If you had told me a few years ago that I would have chickens in my backyard, I’d have laughed in your face. I was a busy trial attorney who barely had time for a cat. I certainly wouldn’t have farm animals.
But here we are. I love having chickens. I have four laying hens and each have their own personalities. One is bossy, one is lazy, one is sassy, and one is really, really dumb. But I love the little dinosaurs — and not just because they each lay an egg a day; that’s just a bonus!
It’s amazing how much I learn by watching the silly creatures. So, I’ve decided to have a regular blog topic called Lessons from Chickens.
(Seriously, if twenty-something Ash traveled to the future and saw me (us?) now, she’d think I (we?) had been abducted by aliens.)
One of my hens is broody. She wants to sit on her clutch of eggs until they hatch. Unfortunately, she doesn’t realize how babies are made. No rooster, no babies. Every day I take her out of the nest box and remove the eggs. Still, she won’t give up. She’s the Scarlett O’Hara of chickens. There will be more eggs to sit on tomorrow.
Lesson #1: Give it your best shot, but if/when it doesn’t happen, move on. Know when to walk away. As a writer, that may mean admitting that the opening to your novel just isn’t working. Perhaps it’s time to scrap a secondary character that you absolutely love but isn’t doing anything to further the story. It may even mean shelving your book entirely. Maybe you’ll come back to it in the future.
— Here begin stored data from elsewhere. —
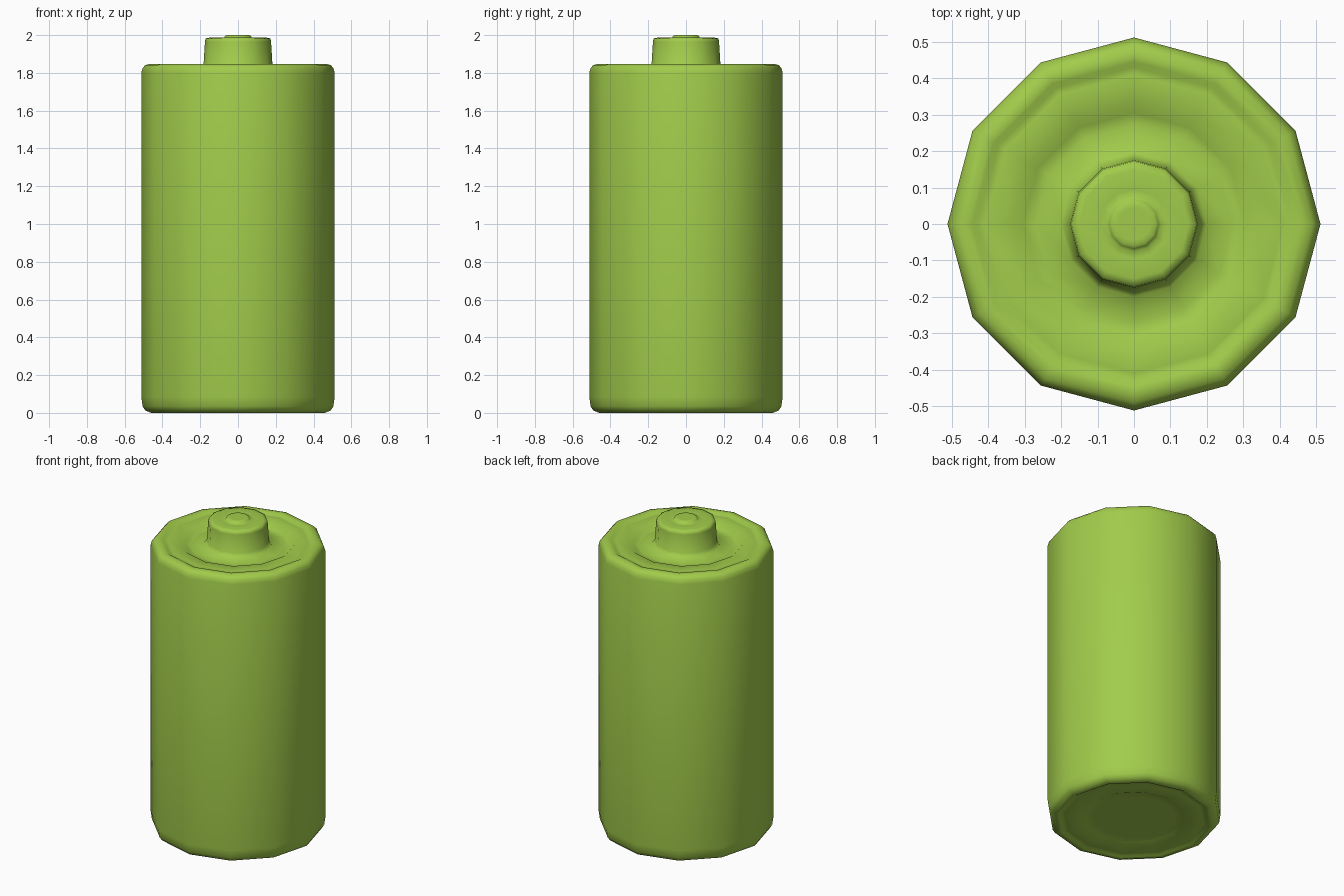
import bpy, bmesh, math

if "Cube" in bpy.data.objects:
    bpy.data.objects.remove(bpy.data.objects["Cube"])

SIDES = 12


def lathe(name, profile, mat):
    """Revolve an (r, z) profile around z; the ends are closed with flat caps."""
    bm = bmesh.new()
    rings = []
    for r, z in profile:
        rings.append([bm.verts.new((r * math.cos(2 * math.pi * i / SIDES),
                                    r * math.sin(2 * math.pi * i / SIDES), z))
                      for i in range(SIDES)])
    for a, b in zip(rings, rings[1:]):
        for i in range(SIDES):
            j = (i + 1) % SIDES
            bm.faces.new((a[i], a[j], b[j], b[i]))
    bm.faces.new(rings[0][::-1])
    bm.faces.new(rings[-1])
    bmesh.ops.recalc_face_normals(bm, faces=bm.faces)
    for f in bm.faces:
        f.smooth = True
    me = bpy.data.meshes.new(name)
    bm.to_mesh(me)
    bm.free()
    me.materials.append(mat)
    ob = bpy.data.objects.new(name, me)
    bpy.context.collection.objects.link(ob)
    return ob


green = bpy.data.materials.new("green")
green.diffuse_color = (0.36, 0.60, 0.07, 1)
green.use_nodes = True
green.node_tree.nodes["Principled BSDF"].inputs["Base Color"].default_value = green.diffuse_color

# Bottom: shallow stepped recess inside a rounded rim
bottom = [(0.24, 0.02), (0.29, 0.02), (0.32, 0.008), (0.41, 0.008), (0.43, 0.012),
          (0.445, 0.002), (0.46, 0.0), (0.49, 0.012), (0.505, 0.035), (0.512, 0.085)]
# Wall and rounded top rim, stepped recess
top = [(0.512, 1.80), (0.505, 1.826), (0.49, 1.842), (0.465, 1.848), (0.445, 1.846),
       (0.43, 1.836), (0.41, 1.838), (0.335, 1.838), (0.305, 1.815), (0.27, 1.815),
       (0.20, 1.825)]
# Contact nub with a small raised button
nub = [(0.182, 1.85), (0.175, 1.965), (0.172, 1.982), (0.15, 1.987), (0.095, 1.987),
       (0.075, 1.985), (0.068, 1.995), (0.06, 2.0), (0.045, 2.0)]

lathe("battery", bottom + top + nub, green)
Maybe not.
So, what do you think, friends? Is it time for you to let something go?
“Do not count your chickens before they are hatched.” Aesop